Princess Beatrice left her Sony intern job after hacking controversy
The cyber attack on Sony Pictures was a major factor in Princess Beatrice's decision to leave her intern role with the company, according to reports.
The hacking attack on Sony Pictures played a crucial role in Princess Beatrice’s decision to leave her role as a paid intern at the company, it has emerged.
Friends said the princess and other employees were asked to take time off after the devastating hack – thought to have been carried out by North Korea in revenge for a Sony comedy which depicted the assassination of Kim Jong-un, the country’s leader.
However, the princess - who is sixth in line to the throne of England – decided to resign instead.
Her salary, address and other confidential information was among a vast amount of material stolen by hackers.
The cyber criminals, calling themselves Guardians of Peace, made public a range of highly damaging email exchanges between Sony bosses, as well as copies of unreleased movies and the script to the upcoming James Bond film, Spectre.
It is unclear whether the security implications of working for Sony had any bearing on Princess Beatrice’s resignation.
But the company’s failure to store securely private information about a member of the Royal Family is bound to have raised concerns at Buckingham Palace.
A friend of the princess told the Mail on Sunday: “Beatrice’s job was semi closed down by North Korea when her social security details were splashed all over the pages of American newspapers.”
The development may also have influenced Beatrice (26) to view it as the right time to leave the internship at Sony’s British headquarters in Soho, central London, and attempt to secure a permanent role elsewhere.
The friend said Beatrice had been approached by headhunters and is now considering two job offers.
A Buckingham Palace spokeswoman refused to comment on the latest development.

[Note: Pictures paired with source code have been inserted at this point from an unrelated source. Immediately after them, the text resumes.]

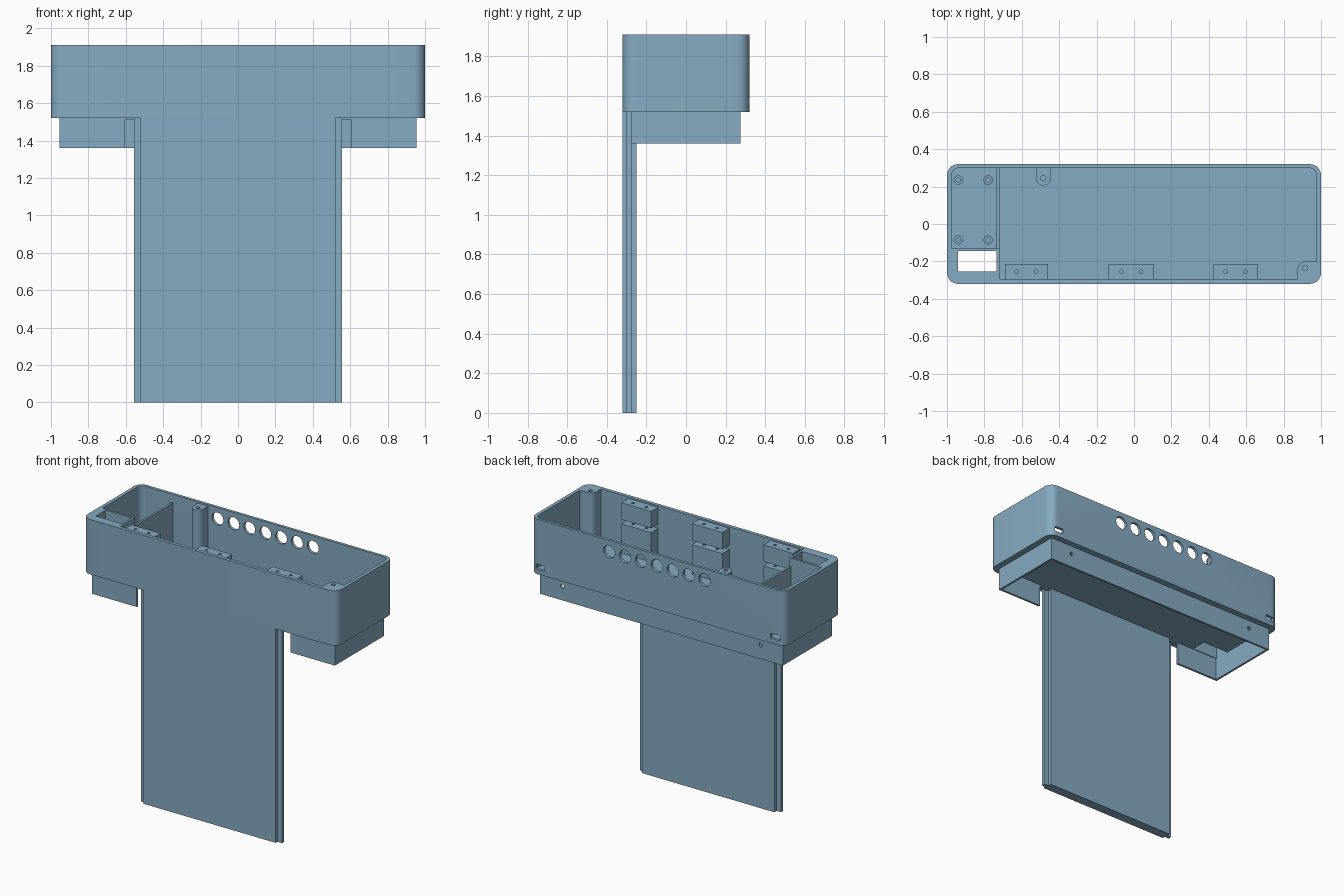
import bpy, bmesh, math
from mathutils import Matrix

if "Cube" in bpy.data.objects:
    bpy.data.objects.remove(bpy.data.objects["Cube"])

mat = bpy.data.materials.new("steel_blue")
mat.diffuse_color = (0.24, 0.41, 0.54, 1)
mat.use_nodes = True
mat.node_tree.nodes["Principled BSDF"].inputs["Base Color"].default_value = mat.diffuse_color


def prism(bm, pts, z0, z1):
    """Extrude a plan outline between two heights."""
    face = bm.faces.new([bm.verts.new((x, y, z0)) for x, y in pts])
    up = bmesh.ops.extrude_face_region(bm, geom=[face])["geom"]
    bmesh.ops.translate(bm, vec=(0, 0, z1 - z0),
                        verts=[v for v in up if isinstance(v, bmesh.types.BMVert)])


def box(bm, x0, x1, y0, y1, z0, z1):
    prism(bm, [(x0, y0), (x1, y0), (x1, y1), (x0, y1)], z0, z1)


def rod(bm, x, y, z, r, depth, along_y=False):
    m = Matrix.Translation((x, y, z))
    if along_y:
        m = m @ Matrix.Rotation(math.pi / 2, 4, 'X')
    bmesh.ops.create_cone(bm, cap_ends=True, segments=24, radius1=r, radius2=r,
                          depth=depth, matrix=m)


def arc(cx, cy, r, a0, a1, n=8):
    return [(cx + r * math.cos(math.radians(a0 + (a1 - a0) * i / n)),
             cy + r * math.sin(math.radians(a0 + (a1 - a0) * i / n))) for i in range(n + 1)]


def make(name, bm):
    bmesh.ops.recalc_face_normals(bm, faces=bm.faces[:])
    me = bpy.data.meshes.new(name)
    bm.to_mesh(me)
    bm.free()
    ob = bpy.data.objects.new(name, me)
    me.materials.append(mat)
    bpy.context.collection.objects.link(ob)
    return ob


def cut(ob, bm):
    """Subtract the cutter shapes and discard the cutter."""
    tool = make("cutter", bm)
    tool.hide_render = True
    mod = ob.modifiers.new("cut", 'BOOLEAN')
    mod.operation, mod.solver, mod.object = 'DIFFERENCE', 'EXACT', tool
    activate(ob)
    bpy.ops.object.modifier_apply(modifier=mod.name)
    bpy.data.objects.remove(tool)


def activate(ob):
    bpy.ops.object.select_all(action='DESELECT')
    ob.select_set(True)
    bpy.context.view_layer.objects.active = ob


X, Y, R = 1.0, 0.32, 0.06
BASE, FLOOR, TOP = 1.52, 1.54, 1.91

# Rounded housing
bm = bmesh.new()
prism(bm, arc(X - R, Y - R, R, 0, 90) + arc(R - X, Y - R, R, 90, 180)
      + arc(R - X, R - Y, R, 180, 270) + arc(X - R, R - Y, R, 270, 360), BASE, TOP)
housing = make("housing", bm)

# Open cavity, leaving a solid front-left block and a front-right screw boss
bm = bmesh.new()
prism(bm, [(-0.975, -0.13), (-0.72, -0.13), (-0.72, -0.295), (0.875, -0.295)]
      + arc(0.915, -0.24, 0.04, 180, 90) + [(0.975, -0.20)]
      + arc(0.935, 0.26, 0.04, 0, 90) + arc(-0.935, 0.26, 0.04, 90, 180), FLOOR, 2.0)
cut(housing, bm)

# Cable shaft, round vents, rear slots and boss screw hole
bm = bmesh.new()
box(bm, -0.94, -0.735, -0.255, -0.145, 1.4, 2.0)
for i in range(-3, 4):
    rod(bm, i * 0.125 + 0.005, 0.31, 1.83, 0.045, 0.1, True)
for s in (-1, 1):
    box(bm, s * 0.925 - 0.035, s * 0.925 + 0.035, 0.285, 0.4, 1.555, 1.59)
rod(bm, 0.915, -0.235, TOP, 0.014, 0.3)
cut(housing, bm)

# Low dividing wall
bm = bmesh.new()
box(bm, -0.735, -0.72, -0.135, 0.305, FLOOR - 0.005, 1.85)
make("partition", bm)

# Rear screw post
bm = bmesh.new()
prism(bm, [(-0.445, 0.305), (-0.525, 0.305)] + arc(-0.485, 0.245, 0.04, 180, 360),
      FLOOR - 0.005, 1.90)
post = make("screw_post", bm)
bm = bmesh.new()
rod(bm, -0.485, 0.245, 1.90, 0.014, 0.3)
cut(post, bm)

# Board standoffs
bm = bmesh.new()
bores = bmesh.new()
for x in (-0.94, -0.78):
    for y in (-0.085, 0.235):
        rod(bm, x, y, FLOOR + 0.02, 0.025, 0.045)
        rod(bores, x, y, FLOOR + 0.04, 0.012, 0.06)
standoffs = make("board_standoffs", bm)
cut(standoffs, bores)

# Drilled clamp blocks in upper and lower pairs along the front wall
for n, (x0, x1) in enumerate([(-0.69, -0.46), (-0.135, 0.105), (0.425, 0.66)]):
    for label, z0, z1 in (("lower", FLOOR - 0.005, 1.75), ("upper", 1.78, 1.90)):
        bm = bmesh.new()
        box(bm, x0, x1, -0.30, -0.215, z0, z1)
        block = make(f"{label}_clamp_block_{n + 1}", bm)
        bm = bmesh.new()
        for s in (-1, 1):
            rod(bm, (x0 + x1) / 2 + s * 0.052, -0.255, z1, 0.01, 0.3 if label == "upper" else 0.16)
        cut(block, bm)

# Skirt below the housing, open at the bottom and cut away behind the panel
bm = bmesh.new()
box(bm, -0.955, 0.955, -0.275, 0.275, 1.36, BASE)
skirt = make("skirt", bm)
bm = bmesh.new()
box(bm, -0.94, 0.94, -0.26, 0.26, 1.2, 1.7)
cut(skirt, bm)
bm = bmesh.new()
box(bm, -0.605, 0.605, -0.4, -0.2, 1.2, 1.51)
for s in (-1, 1):
    rod(bm, s * 0.78, 0.27, 1.46, 0.014, 0.1, True)
cut(skirt, bm)

# Front panel with a tongue down each edge
half = [(0.52, -0.32), (0.52, -0.30), (0.555, -0.30), (0.555, -0.275), (0.52, -0.275), (0.52, -0.25)]
bm = bmesh.new()
prism(bm, half + [(-x, y) for x, y in reversed(half)], 0, BASE)
make("front_panel", bm)

for ob in list(bpy.context.scene.objects):
    activate(ob)
    bpy.ops.object.shade_smooth_by_angle(angle=math.radians(30))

We have only confirmed that the princess is pursuing a career in business,” said the spokeswoman.
The hackers put every computer at Sony out of action and claimed to have stolen 100 terabytes of data.
They tried to force the company to cancel the release of The Interview, featuring the assassination of Kim Jong-un.
After an initial delay the film was received a theatrical and digital release, to mixed reviews.